Let us say it is night. Men in rusty armor stand in the windows and menace the hurrying cars with raised, rusty iron gauntlets. Hauberks and helms, blunderbusses, Cromwellian breastplates, matchlocks, creeses, and the swords and daggers of an army of dead-and-gone gallants gleam dully in the ghostly light. Here and there from a corner saloon (lit with Jack-o’-lanterns or phosphorus), stagger forth shuddering, home-bound citizens, nerved by the tankards within to their fearsome journey adown that eldrich avenue lined with the bloodstained weapons of the fighting dead. What street could live inclosed by these mortuary relics, and trod by these spectral citizens in whose sunken hearts scarce one good whoop or tra-la-la remained?

Not Fourth Avenue. Not after the tinsel but enlivening glories of the Little Rialto–not after the echoing drum-beats of Union Square. There need be no tears, ladies and gentlemen; ’tis but the suicide of a street. With a shriek and a crash Fourth Avenue dives headlong into the tunnel at Thirty-fourth and is never seen again.

Near the sad scene of the thoroughfare’s dissolution stood the modest restaurant of Quigg.
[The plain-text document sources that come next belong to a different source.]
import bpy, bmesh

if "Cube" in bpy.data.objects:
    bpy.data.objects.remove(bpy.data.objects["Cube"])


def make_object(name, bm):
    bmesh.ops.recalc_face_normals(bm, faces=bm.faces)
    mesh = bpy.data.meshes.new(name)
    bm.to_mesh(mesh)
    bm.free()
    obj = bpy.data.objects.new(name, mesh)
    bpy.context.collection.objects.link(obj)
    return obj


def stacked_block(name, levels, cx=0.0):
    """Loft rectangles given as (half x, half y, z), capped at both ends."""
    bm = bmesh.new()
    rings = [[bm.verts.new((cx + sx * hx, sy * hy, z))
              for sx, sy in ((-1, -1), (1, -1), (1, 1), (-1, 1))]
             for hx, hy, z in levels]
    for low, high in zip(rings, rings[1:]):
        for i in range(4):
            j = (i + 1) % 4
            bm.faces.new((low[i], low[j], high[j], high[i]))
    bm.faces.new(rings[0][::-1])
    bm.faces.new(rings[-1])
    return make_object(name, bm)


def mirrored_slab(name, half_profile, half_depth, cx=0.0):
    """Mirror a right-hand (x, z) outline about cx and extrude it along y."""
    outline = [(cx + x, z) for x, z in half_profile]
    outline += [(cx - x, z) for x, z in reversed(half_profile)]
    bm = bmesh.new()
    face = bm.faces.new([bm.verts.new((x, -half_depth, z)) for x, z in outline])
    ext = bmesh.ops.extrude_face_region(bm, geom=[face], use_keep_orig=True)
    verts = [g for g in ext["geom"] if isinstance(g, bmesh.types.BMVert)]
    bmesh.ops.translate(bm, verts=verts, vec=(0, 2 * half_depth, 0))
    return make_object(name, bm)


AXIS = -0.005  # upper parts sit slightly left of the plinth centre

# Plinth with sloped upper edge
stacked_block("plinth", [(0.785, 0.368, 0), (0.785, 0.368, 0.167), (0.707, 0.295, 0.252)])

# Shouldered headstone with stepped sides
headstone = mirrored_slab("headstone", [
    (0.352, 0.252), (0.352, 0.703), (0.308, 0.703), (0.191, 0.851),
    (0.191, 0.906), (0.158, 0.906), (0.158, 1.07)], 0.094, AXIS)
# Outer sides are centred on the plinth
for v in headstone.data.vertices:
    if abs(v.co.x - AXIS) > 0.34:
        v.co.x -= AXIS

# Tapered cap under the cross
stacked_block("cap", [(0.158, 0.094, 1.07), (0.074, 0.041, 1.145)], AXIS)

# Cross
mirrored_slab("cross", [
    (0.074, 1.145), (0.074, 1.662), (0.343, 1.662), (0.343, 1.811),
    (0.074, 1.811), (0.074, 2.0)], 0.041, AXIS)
It stands there yet if you care to view its crumbling red-brick front, its show window heaped with oranges, tomatoes, layer cakes, pies, canned asparagus–its papier-m^ach’e lobster and two Maltese kittens asleep on a bunch of lettuce–if you care to sit at one of the little tables upon whose cloth has been traced in the yellowest of coffee stains the trail of the Japanese advance–to sit there with one eye on your umbrella and the other upon the bogus bottle from which you drop the counterfeit sauce foisted upon us by the cursed charlatan who assumes to be our dear old lord and friend, the “Nobleman in India.”

Quigg’s title came through his mother. One of her ancestors was a Margravine of Saxony. His father was a Tammany brave. On account of the dilution of his heredity he found that he could neither become a reigning potentate nor get a job in the City Hall. So he opened a restaurant. He was a man full of thought and reading. The business gave him a living, though he gave it little attention. One side of his house bequeathed to him a poetic and romantic adventure. The other have him the restless spirit that made him seek adventure. By day he was Quigg, the restaurateur. By night he was the Margrave–the Caliph–the Prince of Bohemia–going about the city in search of the odd, the mysterious, the inexplicable, the recondite.

One night at 9, at which hour the restaurant closed, Quigg set forth upon his quest. There was a mingling of the foreign, the military and the artistic in his appearance as he buttoned his coat high up under his short-trimmed brown and gray beard and turned westward toward the more central life conduits of the city. In his pocket he had stored an assortment of cards, written upon, without which he never stirred out of doors. Each of those cards was good at his own restaurant for its face value. Some called simply for a bowl of soup or sandwiches and coffee; others entitled their bearer to one, two, three or more days of full meals; a few were for single regular meals; a very few were, in effect, meal tickets good for a week.